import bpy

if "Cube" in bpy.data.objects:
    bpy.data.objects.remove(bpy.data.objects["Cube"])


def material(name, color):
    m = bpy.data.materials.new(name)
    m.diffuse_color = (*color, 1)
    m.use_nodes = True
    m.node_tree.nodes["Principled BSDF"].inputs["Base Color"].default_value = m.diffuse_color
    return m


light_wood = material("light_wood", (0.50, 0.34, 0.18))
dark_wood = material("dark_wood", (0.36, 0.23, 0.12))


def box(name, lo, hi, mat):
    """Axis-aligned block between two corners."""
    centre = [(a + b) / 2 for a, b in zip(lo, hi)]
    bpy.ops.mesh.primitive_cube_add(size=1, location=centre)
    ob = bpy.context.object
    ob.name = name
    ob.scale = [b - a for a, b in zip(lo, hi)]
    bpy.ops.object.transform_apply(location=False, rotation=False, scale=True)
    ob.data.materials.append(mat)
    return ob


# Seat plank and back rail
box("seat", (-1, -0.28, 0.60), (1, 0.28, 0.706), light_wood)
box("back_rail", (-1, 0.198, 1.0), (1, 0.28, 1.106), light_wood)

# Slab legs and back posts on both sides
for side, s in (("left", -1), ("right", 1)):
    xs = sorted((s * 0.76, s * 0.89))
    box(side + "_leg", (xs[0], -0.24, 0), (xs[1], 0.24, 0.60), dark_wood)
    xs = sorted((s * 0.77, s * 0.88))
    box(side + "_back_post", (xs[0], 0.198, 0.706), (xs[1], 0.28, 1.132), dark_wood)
****************************************
The problem -> Report each line of the data in which "sorted" occurs.

Solution below ->
    xs = sorted((s * 0.76, s * 0.89))
    xs = sorted((s * 0.77, s * 0.88))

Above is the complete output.